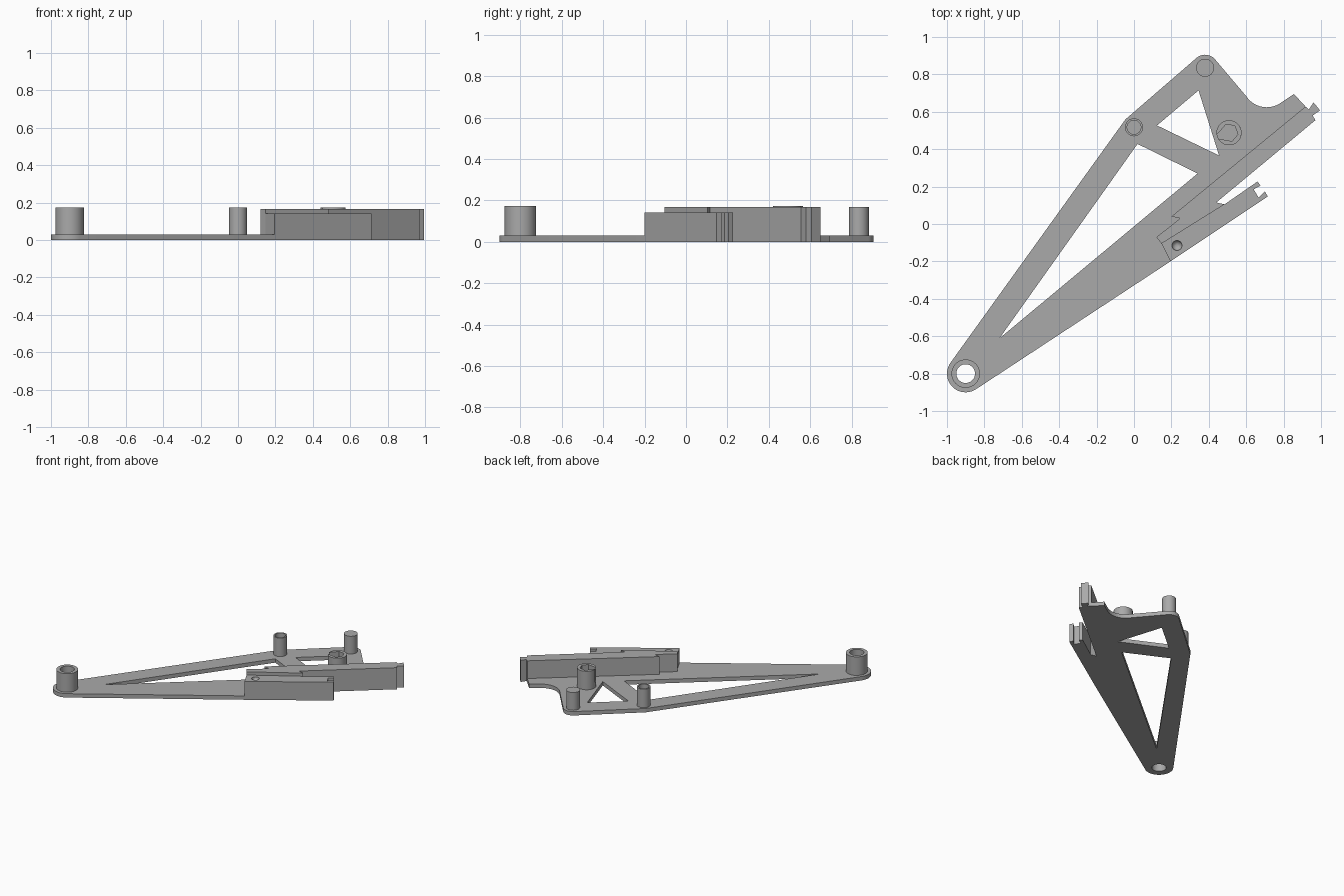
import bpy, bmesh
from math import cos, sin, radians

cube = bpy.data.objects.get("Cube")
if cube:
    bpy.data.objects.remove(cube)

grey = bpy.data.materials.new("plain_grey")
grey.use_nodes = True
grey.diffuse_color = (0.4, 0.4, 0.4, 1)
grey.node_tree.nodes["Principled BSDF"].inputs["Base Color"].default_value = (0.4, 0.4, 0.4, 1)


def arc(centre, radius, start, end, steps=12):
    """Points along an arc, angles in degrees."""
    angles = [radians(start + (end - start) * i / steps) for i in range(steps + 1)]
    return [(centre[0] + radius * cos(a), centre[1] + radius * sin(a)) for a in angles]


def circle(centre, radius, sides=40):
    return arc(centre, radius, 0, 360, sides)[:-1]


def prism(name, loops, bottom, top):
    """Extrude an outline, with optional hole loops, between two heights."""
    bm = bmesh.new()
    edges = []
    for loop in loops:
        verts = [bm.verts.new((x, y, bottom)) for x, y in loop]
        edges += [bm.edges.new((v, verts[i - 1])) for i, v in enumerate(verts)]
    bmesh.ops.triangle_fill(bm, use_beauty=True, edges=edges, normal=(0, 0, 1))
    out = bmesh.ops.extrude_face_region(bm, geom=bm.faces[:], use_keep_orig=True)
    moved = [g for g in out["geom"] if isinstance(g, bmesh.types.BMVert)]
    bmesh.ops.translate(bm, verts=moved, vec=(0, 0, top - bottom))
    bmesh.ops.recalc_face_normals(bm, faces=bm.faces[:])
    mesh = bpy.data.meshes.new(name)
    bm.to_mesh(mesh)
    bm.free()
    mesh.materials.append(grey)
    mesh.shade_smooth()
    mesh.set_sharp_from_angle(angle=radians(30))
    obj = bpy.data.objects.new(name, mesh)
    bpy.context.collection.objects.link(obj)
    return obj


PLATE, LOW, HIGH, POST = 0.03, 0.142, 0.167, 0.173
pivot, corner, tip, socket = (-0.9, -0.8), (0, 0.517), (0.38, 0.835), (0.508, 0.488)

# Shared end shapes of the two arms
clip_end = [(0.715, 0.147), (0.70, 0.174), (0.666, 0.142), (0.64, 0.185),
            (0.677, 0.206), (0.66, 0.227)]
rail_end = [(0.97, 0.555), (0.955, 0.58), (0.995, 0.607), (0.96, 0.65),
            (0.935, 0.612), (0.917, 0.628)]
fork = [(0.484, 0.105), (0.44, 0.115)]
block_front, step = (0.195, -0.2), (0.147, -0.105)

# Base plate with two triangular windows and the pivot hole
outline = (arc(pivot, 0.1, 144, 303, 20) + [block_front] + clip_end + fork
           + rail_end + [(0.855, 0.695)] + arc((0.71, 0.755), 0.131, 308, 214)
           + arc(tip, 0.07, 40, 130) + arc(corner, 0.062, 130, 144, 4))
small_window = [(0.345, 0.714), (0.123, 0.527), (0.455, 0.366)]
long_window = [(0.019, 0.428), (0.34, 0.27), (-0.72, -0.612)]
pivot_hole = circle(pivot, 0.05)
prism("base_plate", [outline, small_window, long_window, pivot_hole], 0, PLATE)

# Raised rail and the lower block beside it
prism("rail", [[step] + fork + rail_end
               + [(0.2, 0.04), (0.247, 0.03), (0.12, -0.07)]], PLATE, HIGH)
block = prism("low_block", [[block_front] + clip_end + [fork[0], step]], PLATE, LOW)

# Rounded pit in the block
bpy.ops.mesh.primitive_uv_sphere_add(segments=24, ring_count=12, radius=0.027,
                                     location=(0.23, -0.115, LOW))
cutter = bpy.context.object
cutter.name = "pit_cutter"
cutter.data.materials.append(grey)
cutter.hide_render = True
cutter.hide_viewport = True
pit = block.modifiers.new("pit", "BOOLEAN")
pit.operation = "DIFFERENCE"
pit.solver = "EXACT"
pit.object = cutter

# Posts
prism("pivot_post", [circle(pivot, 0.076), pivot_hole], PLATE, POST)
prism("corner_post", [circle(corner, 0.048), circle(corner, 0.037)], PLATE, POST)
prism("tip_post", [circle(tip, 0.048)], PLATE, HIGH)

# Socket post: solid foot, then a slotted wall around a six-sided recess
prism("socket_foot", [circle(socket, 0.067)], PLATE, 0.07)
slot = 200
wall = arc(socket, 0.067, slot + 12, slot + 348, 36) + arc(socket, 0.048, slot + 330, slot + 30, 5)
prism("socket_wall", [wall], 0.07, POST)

▬▬▬

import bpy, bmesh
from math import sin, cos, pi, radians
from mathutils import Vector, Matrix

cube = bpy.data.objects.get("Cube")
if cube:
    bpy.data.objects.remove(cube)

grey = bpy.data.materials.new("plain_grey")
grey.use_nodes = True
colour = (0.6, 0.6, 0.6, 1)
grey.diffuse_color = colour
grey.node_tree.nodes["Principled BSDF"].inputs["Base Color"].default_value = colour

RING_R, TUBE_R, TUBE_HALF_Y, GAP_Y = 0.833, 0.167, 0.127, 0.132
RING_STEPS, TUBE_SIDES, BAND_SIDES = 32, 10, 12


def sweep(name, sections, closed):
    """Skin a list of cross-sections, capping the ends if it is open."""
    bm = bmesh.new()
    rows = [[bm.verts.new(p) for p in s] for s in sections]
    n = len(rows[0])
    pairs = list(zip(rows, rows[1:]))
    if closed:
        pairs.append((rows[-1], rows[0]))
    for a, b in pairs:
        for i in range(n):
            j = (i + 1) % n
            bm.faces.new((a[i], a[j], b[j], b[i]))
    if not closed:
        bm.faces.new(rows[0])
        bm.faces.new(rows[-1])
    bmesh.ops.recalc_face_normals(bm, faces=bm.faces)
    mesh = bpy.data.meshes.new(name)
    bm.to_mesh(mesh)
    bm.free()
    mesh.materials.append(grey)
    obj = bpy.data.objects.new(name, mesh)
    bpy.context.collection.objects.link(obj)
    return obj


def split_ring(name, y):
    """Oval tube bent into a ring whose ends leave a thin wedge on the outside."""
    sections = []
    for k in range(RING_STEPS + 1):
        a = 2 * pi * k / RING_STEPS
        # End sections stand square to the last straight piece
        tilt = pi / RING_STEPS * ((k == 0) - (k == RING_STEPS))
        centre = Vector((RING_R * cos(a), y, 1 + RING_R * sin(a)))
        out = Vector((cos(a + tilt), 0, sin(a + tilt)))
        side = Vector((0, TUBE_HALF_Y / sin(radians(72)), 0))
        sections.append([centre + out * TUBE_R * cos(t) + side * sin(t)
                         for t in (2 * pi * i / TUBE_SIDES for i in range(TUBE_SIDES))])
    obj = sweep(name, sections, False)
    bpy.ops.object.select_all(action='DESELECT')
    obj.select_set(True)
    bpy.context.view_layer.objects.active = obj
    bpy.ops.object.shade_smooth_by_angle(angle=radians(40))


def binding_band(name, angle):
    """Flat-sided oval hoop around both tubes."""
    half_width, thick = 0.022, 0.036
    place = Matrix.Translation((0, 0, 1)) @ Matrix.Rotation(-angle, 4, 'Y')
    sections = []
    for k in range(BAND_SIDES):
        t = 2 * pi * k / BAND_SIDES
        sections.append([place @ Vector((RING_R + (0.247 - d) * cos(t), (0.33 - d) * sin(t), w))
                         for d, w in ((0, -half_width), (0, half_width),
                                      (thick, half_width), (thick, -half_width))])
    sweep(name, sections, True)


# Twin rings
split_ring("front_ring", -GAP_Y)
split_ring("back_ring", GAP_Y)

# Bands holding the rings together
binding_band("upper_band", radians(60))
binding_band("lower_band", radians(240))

▬▬▬

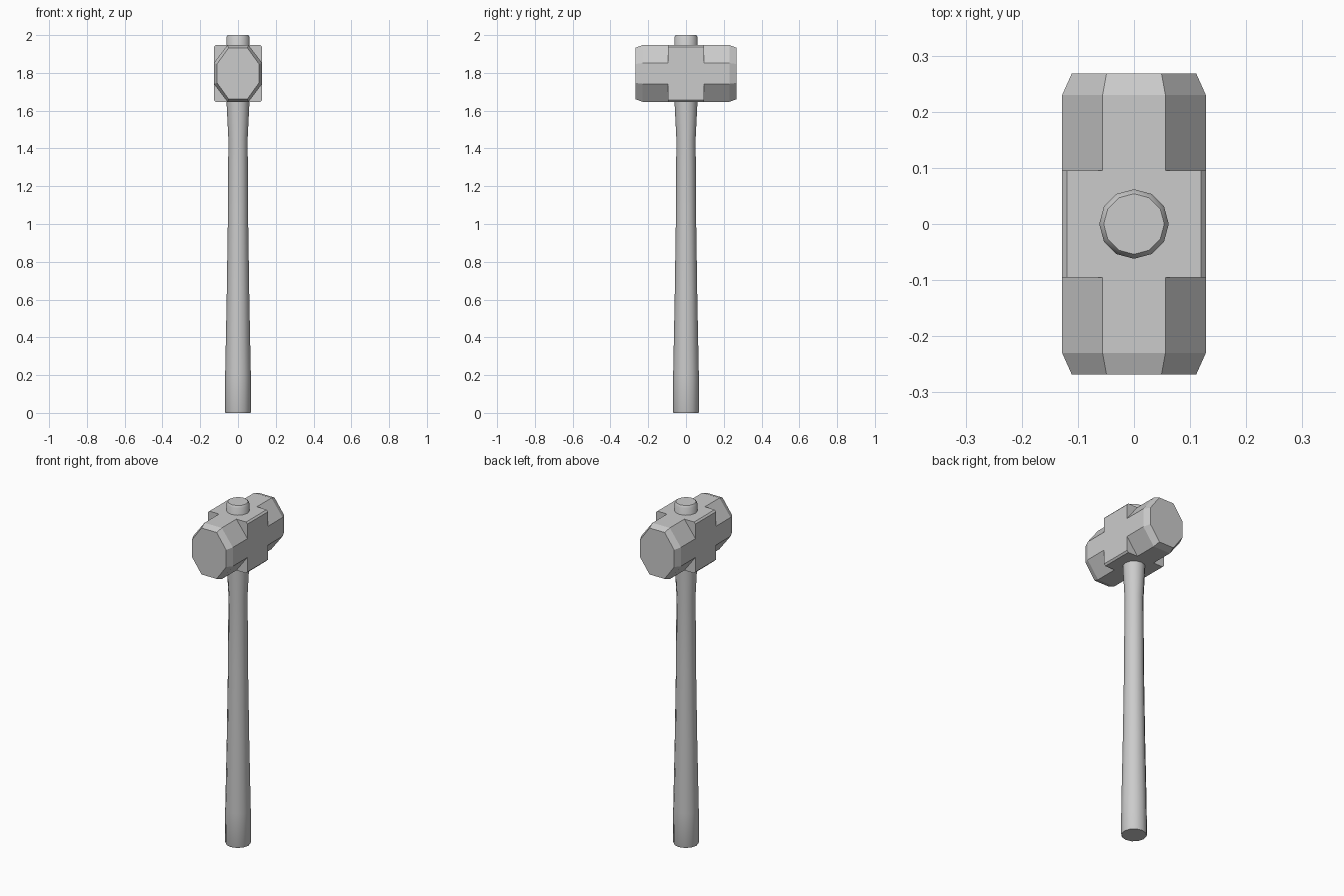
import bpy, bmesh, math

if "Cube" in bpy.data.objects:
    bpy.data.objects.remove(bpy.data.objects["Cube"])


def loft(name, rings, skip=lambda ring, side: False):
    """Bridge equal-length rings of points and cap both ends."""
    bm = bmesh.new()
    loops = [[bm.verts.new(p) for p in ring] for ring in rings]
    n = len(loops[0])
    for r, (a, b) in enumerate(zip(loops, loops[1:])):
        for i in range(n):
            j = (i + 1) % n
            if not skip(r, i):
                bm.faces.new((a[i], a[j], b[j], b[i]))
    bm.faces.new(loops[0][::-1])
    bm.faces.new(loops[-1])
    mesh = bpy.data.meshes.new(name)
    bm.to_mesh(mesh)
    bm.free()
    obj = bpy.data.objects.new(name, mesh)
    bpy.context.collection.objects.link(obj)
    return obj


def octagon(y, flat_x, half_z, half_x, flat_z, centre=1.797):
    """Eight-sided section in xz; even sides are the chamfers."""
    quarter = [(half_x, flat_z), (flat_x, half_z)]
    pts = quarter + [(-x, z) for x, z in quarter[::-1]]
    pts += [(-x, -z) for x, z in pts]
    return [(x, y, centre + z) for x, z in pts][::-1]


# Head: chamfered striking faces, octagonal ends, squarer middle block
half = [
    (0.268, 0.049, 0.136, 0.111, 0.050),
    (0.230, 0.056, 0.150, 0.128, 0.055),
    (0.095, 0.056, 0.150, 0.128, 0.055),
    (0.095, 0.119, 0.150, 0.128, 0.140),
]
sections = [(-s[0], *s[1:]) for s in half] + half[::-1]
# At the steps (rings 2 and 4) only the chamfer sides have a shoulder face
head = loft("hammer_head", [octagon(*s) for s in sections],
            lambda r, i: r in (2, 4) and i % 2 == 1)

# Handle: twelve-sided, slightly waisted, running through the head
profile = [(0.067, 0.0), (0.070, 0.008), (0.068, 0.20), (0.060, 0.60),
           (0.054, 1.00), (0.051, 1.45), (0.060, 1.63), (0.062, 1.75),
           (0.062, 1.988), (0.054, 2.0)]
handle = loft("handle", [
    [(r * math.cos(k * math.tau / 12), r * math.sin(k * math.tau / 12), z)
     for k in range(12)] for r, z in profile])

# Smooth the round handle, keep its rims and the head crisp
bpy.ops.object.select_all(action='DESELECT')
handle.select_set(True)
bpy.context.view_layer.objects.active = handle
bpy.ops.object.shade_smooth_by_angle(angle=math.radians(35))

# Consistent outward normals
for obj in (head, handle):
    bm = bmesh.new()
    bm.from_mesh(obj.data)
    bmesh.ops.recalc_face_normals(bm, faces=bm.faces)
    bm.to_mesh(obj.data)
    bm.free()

▬▬▬

▸ WORK REQUEST
Retype exactly the span of lines from the one with "obj.select_set(True)" through the one with "sweep(name, sections, True)"; include both ends and omit the rest of the material.

▸ THE ANSWER
    obj.select_set(True)
    bpy.context.view_layer.objects.active = obj
    bpy.ops.object.shade_smooth_by_angle(angle=radians(40))


def binding_band(name, angle):
    """Flat-sided oval hoop around both tubes."""
    half_width, thick = 0.022, 0.036
    place = Matrix.Translation((0, 0, 1)) @ Matrix.Rotation(-angle, 4, 'Y')
    sections = []
    for k in range(BAND_SIDES):
        t = 2 * pi * k / BAND_SIDES
        sections.append([place @ Vector((RING_R + (0.247 - d) * cos(t), (0.33 - d) * sin(t), w))
                         for d, w in ((0, -half_width), (0, half_width),
                                      (thick, half_width), (thick, -half_width))])
    sweep(name, sections, True)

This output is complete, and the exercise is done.